The 2016 Oscars were lumbered with the #OscarsSoWhite hashtag and a spate of the richest people on Earth saying they wouldn’t attend. The claim was that black people are disproportionately underrepresented in the Oscars. Yet when The Economist crunched the numbers, they found that blacks won a disproportionately high share of Oscars, both in terms of their percentage of the national population and their share of top acting roles.
The year following that controversy, of course, a huge proportion of the nominees were black. Everyone is fine with this, we guess, because either it’s a meritocracy, in which case the best actors win, or, as the instigator of the #OscarsSoWhite predictably stated, “One year of films reflecting the Black experience doesn’t make up for 80 yrs of underrepresentation of ALL groups.”
We are still waiting on the hashtag campaigns for #NBASoBlack, #LadyGagaConcertsSoGay, and #AnimeSoJapanese to really kick off, but we’re sure true equality is around the corner.
7. Demands For Reparations Are Racist
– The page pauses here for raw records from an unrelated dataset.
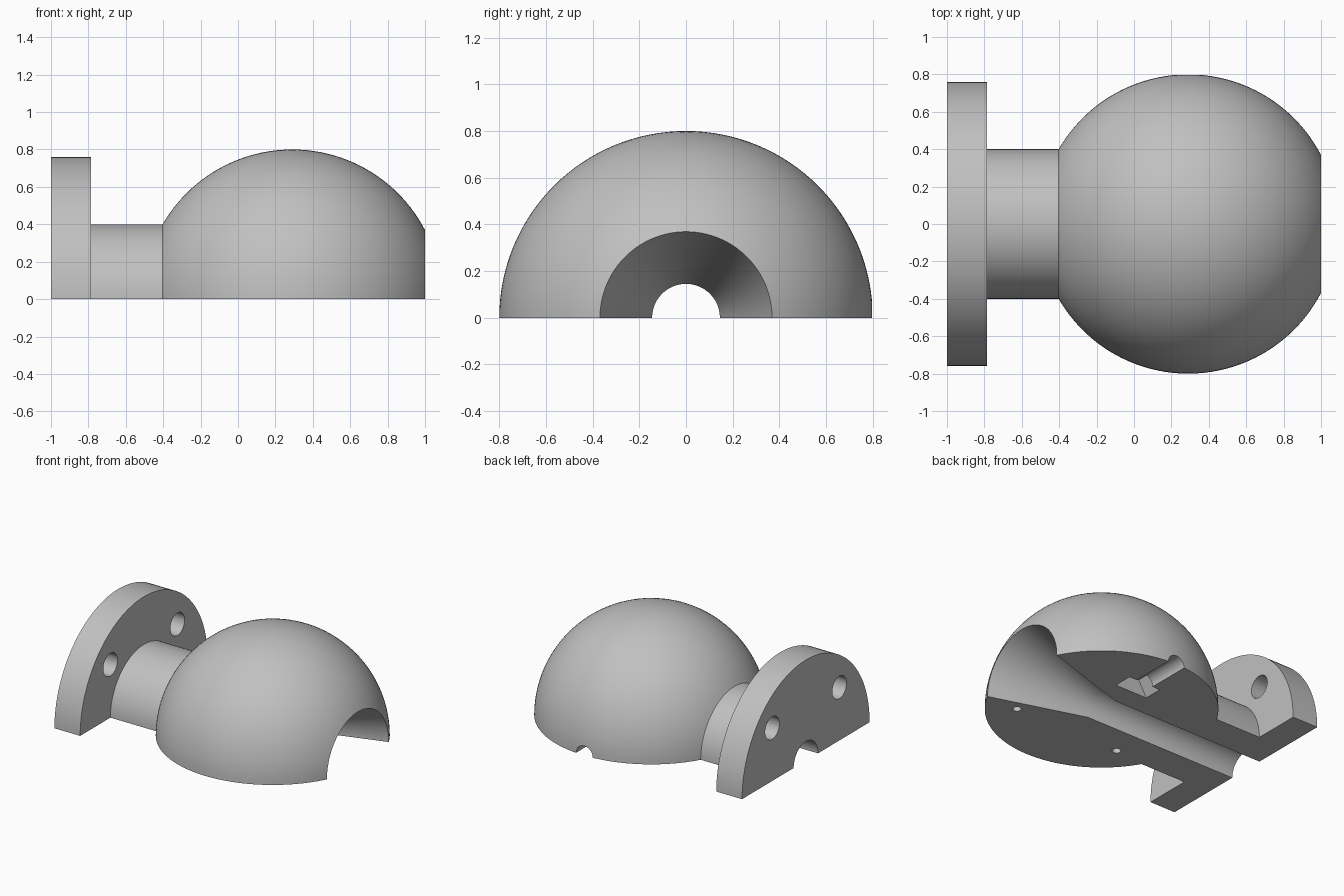
import bpy, bmesh
from math import sin, cos, pi, asin, sqrt, radians
from mathutils import Matrix, Vector

cube = bpy.data.objects.get("Cube")
if cube:
    bpy.data.objects.remove(cube, do_unlink=True)

# Main dimensions
BALL_X, BALL_R = 0.29, 0.80
NECK_R, BORE_R, MOUTH_R = 0.40, 0.145, 0.375
FLANGE_R, FLANGE_X = 0.76, -0.785

grey = bpy.data.materials.new("plain grey")
grey.use_nodes = True
colour = (0.53, 0.53, 0.53, 1)
grey.diffuse_color = colour
grey.node_tree.nodes["Principled BSDF"].inputs["Base Color"].default_value = colour


def add_object(name, bm):
    bmesh.ops.recalc_face_normals(bm, faces=bm.faces)
    mesh = bpy.data.meshes.new(name)
    bm.to_mesh(mesh)
    bm.free()
    mesh.materials.append(grey)
    obj = bpy.data.objects.new(name, mesh)
    bpy.context.collection.objects.link(obj)
    return obj


def half_lathe(name, profile, steps=64):
    """Turn a closed (x, radius) profile half way round the x axis."""
    bm = bmesh.new()
    start = bm.faces.new([bm.verts.new((x, r, 0)) for x, r in profile])
    bmesh.ops.spin(bm, geom=[start] + start.edges[:] + start.verts[:],
                   axis=(1, 0, 0), cent=(0, 0, 0), angle=pi, steps=steps)
    if not any(f.calc_center_median().y > 0 and len(f.verts) == len(profile)
               for f in bm.faces):
        bm.verts.ensure_lookup_table()
        bm.faces.new(bm.verts[:len(profile)])
    return add_object(name, bm)


def rod(name, start, end, radius, sides=32):
    """Cylinder or prism between two points, used as a cutter."""
    a, b = Vector(start), Vector(end)
    turn = (b - a).to_track_quat('Z', 'Y').to_matrix().to_4x4()
    bm = bmesh.new()
    bmesh.ops.create_cone(bm, cap_ends=True, segments=sides, radius1=radius,
                          radius2=radius, depth=(b - a).length,
                          matrix=Matrix.Translation((a + b) / 2) @ turn)
    obj = add_object(name, bm)
    obj.hide_render = True
    return obj


# Half shell: flange, neck, ball, flared mouth and bore in one profile
profile = [(-1, BORE_R), (-1, FLANGE_R), (FLANGE_X, FLANGE_R), (FLANGE_X, NECK_R)]
first = pi - asin(NECK_R / BALL_R)
last = asin(sqrt(BALL_R ** 2 - (1 - BALL_X) ** 2) / BALL_R)
ARC = 48
for i in range(ARC + 1):
    a = first + (last - first) * i / ARC
    profile.append((BALL_X + BALL_R * cos(a), BALL_R * sin(a)))
profile.append((BALL_X, BORE_R))
body = half_lathe("ball_joint_half", profile)

# Cutters: flange bolt holes, dowel holes, clamp bolt groove and nut pocket
cutters = []
for side in (-1, 1):
    cutters.append(rod("flange_hole", (-1.1, side * 0.4, 0.4), (-0.7, side * 0.4, 0.4), 0.085))
    x = BALL_X + side * 0.445
    cutters.append(rod("dowel_hole", (x, -0.372, -0.1), (x, -0.372, 0.1), 0.03, 24))
cutters.append(rod("bolt_groove", (BALL_X, 0.4, 0), (BALL_X, 0.95, 0), 0.07))
nut = rod("nut_pocket", (BALL_X, 0.315, 0), (BALL_X, 0.46, 0), 0.135, 6)
# Turn the hexagon so that two corners lie on the split face
corner = nut.data.vertices[0].co - Vector((BALL_X, 0, 0))
if min(abs(v.co.z) for v in nut.data.vertices) > 0.001:
    nut.data.transform(Matrix.Translation((BALL_X, 0, 0)) @ Matrix.Rotation(radians(30), 4, 'Y')
                       @ Matrix.Translation((-BALL_X, 0, 0)))
cutters.append(nut)

bpy.context.view_layer.objects.active = body
for cutter in cutters:
    mod = body.modifiers.new(cutter.name, 'BOOLEAN')
    mod.operation = 'DIFFERENCE'
    mod.solver = 'EXACT'
    mod.object = cutter
    bpy.ops.object.modifier_apply(modifier=mod.name)
    bpy.data.objects.remove(cutter, do_unlink=True)

# Smooth curved surfaces, keep the machined edges sharp
bpy.ops.object.select_all(action='DESELECT')
body.select_set(True)
bpy.ops.object.shade_smooth_by_angle(angle=radians(25))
The idea that white people owe money to black people is to assume guilt by association of race. Because Person A is white, they by default owe reparations, though they committed no crime and though their ancestors likely never owned slaves.
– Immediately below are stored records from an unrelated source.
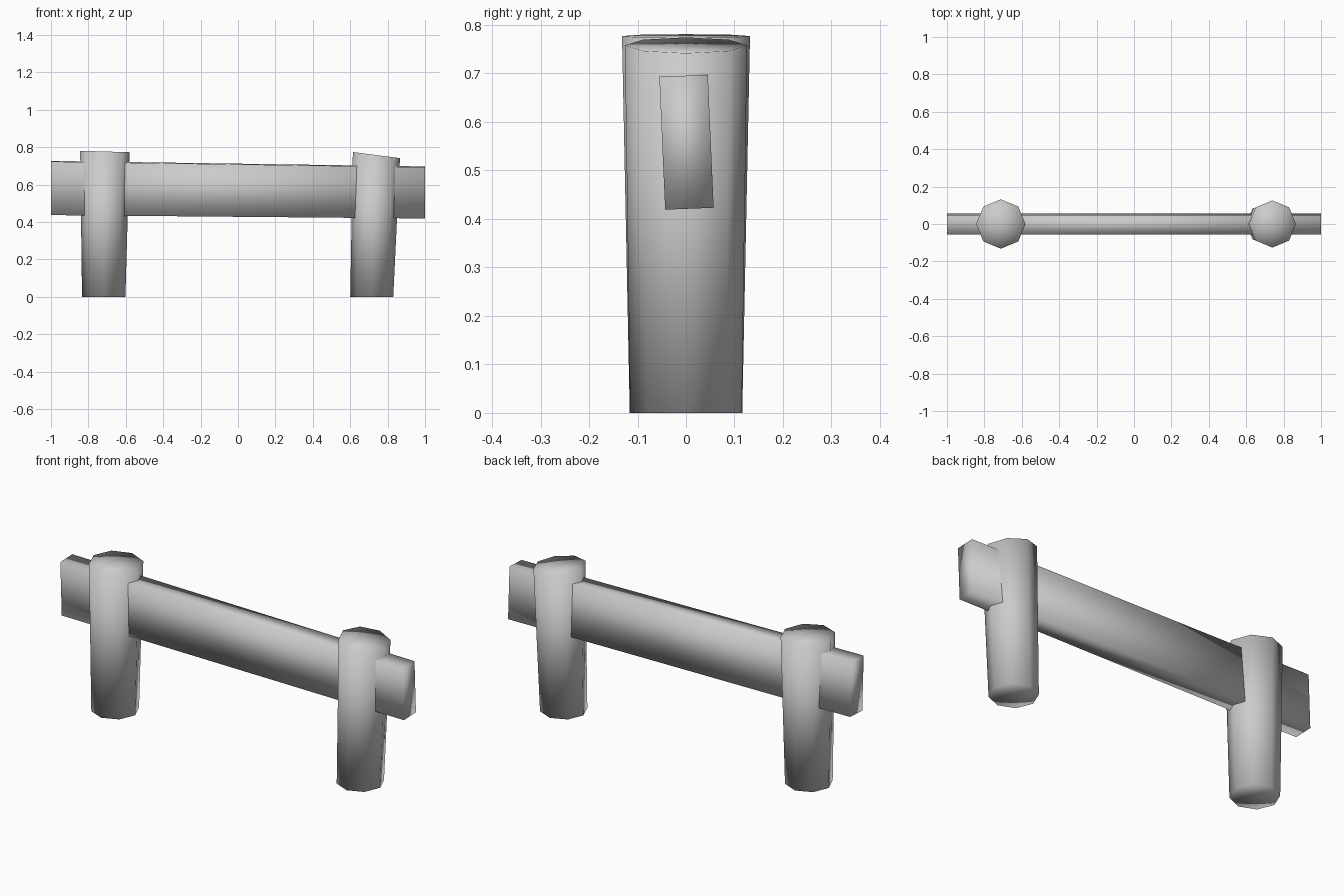
import bpy
import bmesh
from math import pi
from mathutils import Matrix

cube = bpy.data.objects.get("Cube")
if cube:
    bpy.data.objects.remove(cube, do_unlink=True)

grey = bpy.data.materials.new("plain grey")
grey.use_nodes = True
colour = (0.6, 0.6, 0.6, 1)
grey.diffuse_color = colour
grey.node_tree.nodes["Principled BSDF"].inputs["Base Color"].default_value = colour


def finish(bm, name):
    """Turn the bmesh into a smooth-shaded object."""
    bmesh.ops.recalc_face_normals(bm, faces=bm.faces)
    for face in bm.faces:
        face.smooth = True
    mesh = bpy.data.meshes.new(name)
    bm.to_mesh(mesh)
    bm.free()
    mesh.materials.append(grey)
    bpy.context.collection.objects.link(bpy.data.objects.new(name, mesh))


def post(name, x_bottom, x_top, r_bottom, r_top, height, slope):
    """Eight-sided tapered post with a leaning, sloped top."""
    bm = bmesh.new()
    bmesh.ops.create_cone(bm, cap_ends=True, cap_tris=True, segments=8,
                          radius1=r_bottom, radius2=r_top, depth=1,
                          matrix=Matrix.Translation((0, 0, 0.5)))
    for v in bm.verts:
        if v.co.z > 0.5:
            v.co.z = height + slope * v.co.x
            v.co.x += x_top
        else:
            v.co.z = 0
            v.co.x += x_bottom
    finish(bm, name)


# Two upright posts
post("right_post", -0.718, -0.712, 0.116, 0.132, 0.777, -0.03)
post("left_post", 0.715, 0.74, 0.115, 0.126, 0.758, -0.13)

# Cross beam, sagging to one side and slightly rolled
bm = bmesh.new()
bmesh.ops.create_cube(bm, size=2)
for v in bm.verts:
    x, y, z = v.co
    v.co.y = 0.001 + 0.05 * y - 0.006 * z
    v.co.z = 0.57 - 0.012 * x + (0.14 - 0.003 * x) * z + 0.002 * y
finish(bm, "cross_beam")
By this same logic, Spain could demand reparations from the entire Islamic world for the 500-year occupation of the peninsula and the countless slaves (who were white) taken and sold by the Moors. We don’t do that though because for some reason it’s taken as a given that we do not judge people today by the actions of their forefathers—except when we’re discussing race in America. According to records, only 400,000 of over 10 million slaves shipped to the new world landed in North America. Brazil doesn’t seem to be wracked with the same material obsession over how much white people owe blacks.
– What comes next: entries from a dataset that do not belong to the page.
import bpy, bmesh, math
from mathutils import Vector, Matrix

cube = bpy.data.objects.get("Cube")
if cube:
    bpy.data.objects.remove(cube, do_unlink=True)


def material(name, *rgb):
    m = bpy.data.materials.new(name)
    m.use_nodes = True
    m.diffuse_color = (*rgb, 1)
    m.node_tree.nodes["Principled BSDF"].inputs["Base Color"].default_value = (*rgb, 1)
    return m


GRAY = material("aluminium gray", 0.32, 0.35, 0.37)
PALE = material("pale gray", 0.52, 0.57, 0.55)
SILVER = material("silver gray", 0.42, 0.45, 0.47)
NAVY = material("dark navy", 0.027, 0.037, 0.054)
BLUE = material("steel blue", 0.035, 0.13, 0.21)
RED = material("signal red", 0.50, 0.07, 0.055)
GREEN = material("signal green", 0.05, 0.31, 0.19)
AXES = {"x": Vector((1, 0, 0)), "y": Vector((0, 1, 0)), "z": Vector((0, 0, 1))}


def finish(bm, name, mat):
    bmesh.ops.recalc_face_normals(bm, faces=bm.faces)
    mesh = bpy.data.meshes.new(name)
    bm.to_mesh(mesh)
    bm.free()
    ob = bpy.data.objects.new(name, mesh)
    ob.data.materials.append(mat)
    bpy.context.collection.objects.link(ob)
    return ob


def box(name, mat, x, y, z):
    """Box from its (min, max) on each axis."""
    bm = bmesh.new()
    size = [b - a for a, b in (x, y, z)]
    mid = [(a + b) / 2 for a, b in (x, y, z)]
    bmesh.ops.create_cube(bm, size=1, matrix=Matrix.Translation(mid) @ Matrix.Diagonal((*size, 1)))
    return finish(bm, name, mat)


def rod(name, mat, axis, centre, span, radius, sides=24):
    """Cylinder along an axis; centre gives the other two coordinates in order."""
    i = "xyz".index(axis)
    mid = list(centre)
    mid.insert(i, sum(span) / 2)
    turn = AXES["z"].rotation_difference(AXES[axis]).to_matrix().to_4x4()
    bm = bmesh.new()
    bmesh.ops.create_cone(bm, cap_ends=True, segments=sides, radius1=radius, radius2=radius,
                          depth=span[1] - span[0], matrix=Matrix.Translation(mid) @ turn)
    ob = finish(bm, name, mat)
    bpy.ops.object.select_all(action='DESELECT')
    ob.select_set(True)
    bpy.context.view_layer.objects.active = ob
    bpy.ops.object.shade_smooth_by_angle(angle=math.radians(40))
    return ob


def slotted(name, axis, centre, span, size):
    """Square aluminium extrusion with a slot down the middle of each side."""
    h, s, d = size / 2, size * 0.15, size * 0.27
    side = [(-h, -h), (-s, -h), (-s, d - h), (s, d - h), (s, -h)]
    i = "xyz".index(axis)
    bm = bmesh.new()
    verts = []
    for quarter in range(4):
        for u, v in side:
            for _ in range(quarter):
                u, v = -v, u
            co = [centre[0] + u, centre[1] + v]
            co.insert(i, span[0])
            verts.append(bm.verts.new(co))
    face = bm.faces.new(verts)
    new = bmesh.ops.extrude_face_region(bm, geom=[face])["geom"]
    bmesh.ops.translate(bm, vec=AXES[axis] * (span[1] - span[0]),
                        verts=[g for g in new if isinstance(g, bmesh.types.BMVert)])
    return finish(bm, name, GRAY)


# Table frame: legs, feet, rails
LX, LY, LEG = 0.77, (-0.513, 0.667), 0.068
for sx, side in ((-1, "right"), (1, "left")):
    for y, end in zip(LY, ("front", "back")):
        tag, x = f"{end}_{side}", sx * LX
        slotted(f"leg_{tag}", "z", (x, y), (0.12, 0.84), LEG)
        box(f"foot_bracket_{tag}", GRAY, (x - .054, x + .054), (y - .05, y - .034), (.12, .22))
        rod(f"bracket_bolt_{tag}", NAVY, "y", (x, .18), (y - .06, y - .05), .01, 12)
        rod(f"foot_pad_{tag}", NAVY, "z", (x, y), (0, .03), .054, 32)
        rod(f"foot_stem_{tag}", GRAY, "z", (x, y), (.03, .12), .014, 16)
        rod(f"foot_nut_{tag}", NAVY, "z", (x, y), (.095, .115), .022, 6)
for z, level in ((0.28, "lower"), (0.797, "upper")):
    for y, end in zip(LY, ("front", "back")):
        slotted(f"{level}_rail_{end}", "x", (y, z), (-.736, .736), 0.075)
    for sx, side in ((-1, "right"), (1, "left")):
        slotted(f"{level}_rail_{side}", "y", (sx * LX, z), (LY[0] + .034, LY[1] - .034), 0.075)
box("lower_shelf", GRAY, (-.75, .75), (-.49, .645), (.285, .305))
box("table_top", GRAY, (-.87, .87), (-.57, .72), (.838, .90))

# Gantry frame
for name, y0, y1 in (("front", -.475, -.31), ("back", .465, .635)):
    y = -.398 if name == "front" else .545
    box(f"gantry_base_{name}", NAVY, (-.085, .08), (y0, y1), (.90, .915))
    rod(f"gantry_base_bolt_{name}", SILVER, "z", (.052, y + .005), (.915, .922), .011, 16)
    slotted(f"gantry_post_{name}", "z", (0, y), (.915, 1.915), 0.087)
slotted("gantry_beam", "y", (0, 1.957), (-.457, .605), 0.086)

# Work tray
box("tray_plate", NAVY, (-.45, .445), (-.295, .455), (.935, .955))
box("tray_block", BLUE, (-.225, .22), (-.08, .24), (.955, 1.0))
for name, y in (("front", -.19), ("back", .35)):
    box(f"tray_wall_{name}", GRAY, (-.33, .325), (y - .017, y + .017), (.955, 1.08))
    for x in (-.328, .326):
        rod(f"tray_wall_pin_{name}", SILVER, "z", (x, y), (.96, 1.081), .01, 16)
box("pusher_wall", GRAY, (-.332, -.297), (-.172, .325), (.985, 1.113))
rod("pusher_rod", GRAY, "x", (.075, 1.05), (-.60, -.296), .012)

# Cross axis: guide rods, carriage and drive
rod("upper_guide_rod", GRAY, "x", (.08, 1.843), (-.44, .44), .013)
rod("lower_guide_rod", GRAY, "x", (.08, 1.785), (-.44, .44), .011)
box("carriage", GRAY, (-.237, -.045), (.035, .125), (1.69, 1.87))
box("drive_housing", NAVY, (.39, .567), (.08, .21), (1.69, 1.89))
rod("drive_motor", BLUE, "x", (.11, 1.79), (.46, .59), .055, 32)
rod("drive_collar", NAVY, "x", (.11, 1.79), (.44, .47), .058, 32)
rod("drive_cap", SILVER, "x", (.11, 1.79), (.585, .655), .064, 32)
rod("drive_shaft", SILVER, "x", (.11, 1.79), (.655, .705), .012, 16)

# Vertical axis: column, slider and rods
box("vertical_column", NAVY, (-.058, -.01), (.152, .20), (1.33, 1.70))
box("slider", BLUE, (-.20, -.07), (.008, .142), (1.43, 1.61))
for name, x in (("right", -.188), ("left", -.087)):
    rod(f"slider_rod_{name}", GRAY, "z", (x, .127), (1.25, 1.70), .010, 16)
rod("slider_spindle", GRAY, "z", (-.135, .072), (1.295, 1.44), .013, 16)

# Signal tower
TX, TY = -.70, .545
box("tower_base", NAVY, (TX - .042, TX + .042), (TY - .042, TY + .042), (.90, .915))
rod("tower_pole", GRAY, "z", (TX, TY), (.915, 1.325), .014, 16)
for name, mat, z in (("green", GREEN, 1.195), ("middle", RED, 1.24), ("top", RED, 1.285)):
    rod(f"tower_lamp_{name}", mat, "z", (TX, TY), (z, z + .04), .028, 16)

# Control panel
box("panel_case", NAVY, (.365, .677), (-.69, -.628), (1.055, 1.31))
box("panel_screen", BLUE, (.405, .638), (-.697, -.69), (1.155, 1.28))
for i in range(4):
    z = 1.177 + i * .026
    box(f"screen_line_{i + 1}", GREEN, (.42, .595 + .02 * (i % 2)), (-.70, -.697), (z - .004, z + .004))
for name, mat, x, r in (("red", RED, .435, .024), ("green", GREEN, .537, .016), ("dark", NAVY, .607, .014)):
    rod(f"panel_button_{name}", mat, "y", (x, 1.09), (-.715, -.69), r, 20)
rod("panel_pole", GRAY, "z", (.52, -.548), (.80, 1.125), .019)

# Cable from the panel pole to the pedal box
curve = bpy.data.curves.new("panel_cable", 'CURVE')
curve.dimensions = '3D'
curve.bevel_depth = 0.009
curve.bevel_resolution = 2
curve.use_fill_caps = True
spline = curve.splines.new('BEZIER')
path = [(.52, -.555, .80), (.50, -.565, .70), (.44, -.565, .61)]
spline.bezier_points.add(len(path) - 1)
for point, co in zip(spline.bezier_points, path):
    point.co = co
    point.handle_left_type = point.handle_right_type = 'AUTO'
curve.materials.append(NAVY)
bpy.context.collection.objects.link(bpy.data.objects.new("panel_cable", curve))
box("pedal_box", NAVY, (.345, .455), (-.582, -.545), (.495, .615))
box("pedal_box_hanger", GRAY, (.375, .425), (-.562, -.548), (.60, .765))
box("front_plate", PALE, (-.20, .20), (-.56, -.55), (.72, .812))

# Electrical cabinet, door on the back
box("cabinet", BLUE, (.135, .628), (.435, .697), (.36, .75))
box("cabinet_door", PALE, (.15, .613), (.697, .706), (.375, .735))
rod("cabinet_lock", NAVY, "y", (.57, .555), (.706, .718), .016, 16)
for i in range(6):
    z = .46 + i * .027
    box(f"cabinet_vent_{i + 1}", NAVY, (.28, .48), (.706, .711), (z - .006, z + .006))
The argument about reparations simultaneously disparages white people for being white and encourages a victim mentality among blacks.